the mouth
The Mouth
  • Also called oral cavity
  • Beginning digestive system
  • Encloses dental arches (rows of teeth)
  • Receives saliva from salivary glands
anatomy mouth
Anatomy: Mouth
  • 2 Divisions
    • Oral vestibule: Space between teeth and cheeks
    • Oral cavity or mouth proper
      • Space between dental arches
      • Roof formed by hard and soft palates
      • Floor formed by tongue
      • Communicates with pharynx posteriorly via oropharynx
anatomy mouth1
Anatomy: Mouth

Hard palate

Most anterior portion of roof

Formed by maxillae and palatine bones

Soft palate

Begins behind last molar

Movable musculomembranous structure

  • Median vertical band on inferior surface of tongue
  • Restricts posterior movement of anterior part of tongue


Mastication (chewing)


Apex- anterior

Base- posterior

Sublingual space-

Part of floor that lies under tongue


Small pendulous process in center of inferior border of soft palate


Helps keep food from going wrong way down esophagus when swallowing

Singers credit uvula with letting them produce a vibrato, a wavy up-and-down sound.

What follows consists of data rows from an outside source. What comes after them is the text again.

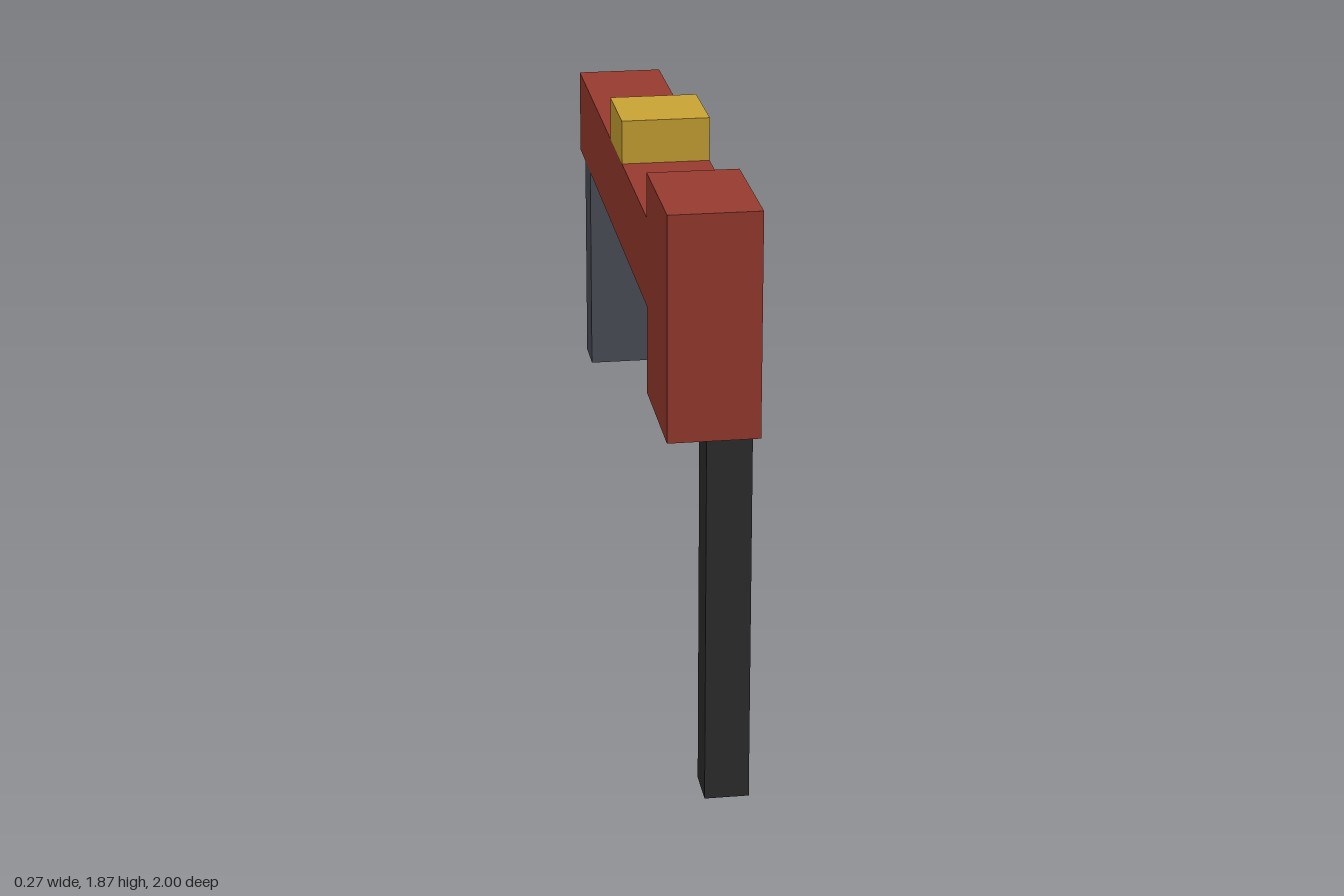
import * as THREE from 'three';

const U = 2 / 15; // modelling grid step

function paint(name, color) {
  const m = new THREE.MeshStandardMaterial({ color });
  m.name = name;
  return m;
}

export function createModel() {
  const red = paint('brick red', 0x973a2e);
  const gold = paint('gold', 0xc8a234);
  const slate = paint('slate grey', 0x4a4e58);
  const black = paint('charcoal', 0x2d2d2d);

  const model = new THREE.Group();
  model.name = 'model';

  // Box from its low and high corners, in grid steps
  function block(name, material, [x0, y0, z0], [x1, y1, z1]) {
    const mesh = new THREE.Mesh(
      new THREE.BoxGeometry((x1 - x0) * U, (y1 - y0) * U, (z1 - z0) * U), material);
    mesh.position.set((x0 + x1) / 2 * U, (y0 + y1) / 2 * U, (z0 + z1) / 2 * U);
    mesh.name = name;
    model.add(mesh);
  }

  // Tall front block and the long beam behind it
  block('frontBlock', red, [-1, 9, 4.5], [1, 14, 7.5]);
  block('beam', red, [-1, 11, -7.5], [1, 13, 4.5]);

  // Raised block on top of the beam
  block('topBlock', gold, [-1, 13, -1.5], [1, 14, 0.5]);

  // Thin post under the front, offset to the left; wide plate under the back
  block('frontPost', black, [0, 0, 5.5], [1, 9, 6.5]);
  block('rearGrip', slate, [-1, 6, -6.5], [1, 11, -5.5]);

  return model;
}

Body’s 1st line of defense of immune system

They “sample” bacteria and viruses that enter body through mouth or nose at risk of own infection

Can be more liability than asset!

Common problems:

Recurrent bacterial infections (throat or ear)

Significant enlargement can obstruct airway causes breathing, swallowing, and sleep problems


Like tonsils, adenoids help keep body healthy by:

- trapping harmful bacteria and viruses that you

breathe in or swallow

- containing cells that make antibodies to help body fight infections

brushing teeth isn t always enough
Brushing teeth isn’t always enough!
  • Abscesses, chronic tonsillitis, and infections around tonsils produce foul-smelling, cheese-like formations

Pheew! Really bad breathe!

how many salivary glands
How many salivary glands?
  • 3 pairs
    • Parotid (para-otid-situated near the ear)
    • Submandibular
    • Sublingual (lingual-of tongue: relating to, using, or similar to)
  • Produce how much saliva per day?

about 1 Liter

what does saliva do
What does saliva do?

Saliva mixes with food during mastication

Softens food

Keeps mouth moist

Contributes digestive enzymes

parotid glands
Parotid Glands
  • Largest salivary gland
  • Lies immediately anterior to external ear
  • Parotid duct opens into oral vestibule opposite 2nd upper molar
submandibular gland
Submandibular Gland
  • Extends posteriorly from below 1st lower molar to angle of mandible
  • Greater portion extends below mandible
  • Submandibular duct opens into mouth on side of frenulum
sublingual glands
Sublingual Glands

Smallest pair

Located in floor of mouth

Numerous, small sublingual ducts open into floor of mouth

  • Radiologic exam of salivary glands and ducts using contrast media
  • Infrequently performed to investigate ducts
  • CT and MRI have largely replaced this exam

May be used to demonstrate:

    • Inflammatory lesions
    • Tumors
    • Fistulae (abnormalconnection or passagewaybetween two epithelium lined organs or vessels that normally do not connect)
    • Diverticula (outpouching of hollow structure inbody)
    • Strictures (narrowing of bodily passage)
    • Calculi
  • Problem -Only one gland can be examined at a time!
  • Submandibular and parotid glands are investigated by this method
  • Sublingual gland is usually not evaluated this way- Why not?
        • Difficulty in cannulation

(cannula: tube that can be inserted into body, often for delivery or removal of fluid)

  • Severe infection of gland
  • Known allergies to contrast media

Preliminary radiographs

Detect conditions that do not require contrast

Obtain optimum exposure factors

Give pt secretory stimulant 2 to 3 minutes before contrast administration

Pt asked to suck on lemon wedge

-Opens duct for easy identification

procedure cont d
Procedure (cont’d)
  • Duct is cannulated, not punctured, contrast introduced with fluoroscopic guidance
  • Take Radiographs
  • After radiographs, pt sucks on a lemon wedge again to evacuate contrast
  • Take post-procedure radiographs after 10 minutes to confirm evacuation of contrast



Lateral (Right or left)

tangential parotid
Tangential parotid
  • Pt -supine or prone
  • Parotid area centered to IR
  • CR perpendicular to IR
    • Enters lateral surface of mandibular ramus
parotid radiographs
Parotid Radiographs

Same pt with air in cheeks

lateral parotid gland radiograph
Lateral Parotid Gland Radiograph

Blockage of parotid duct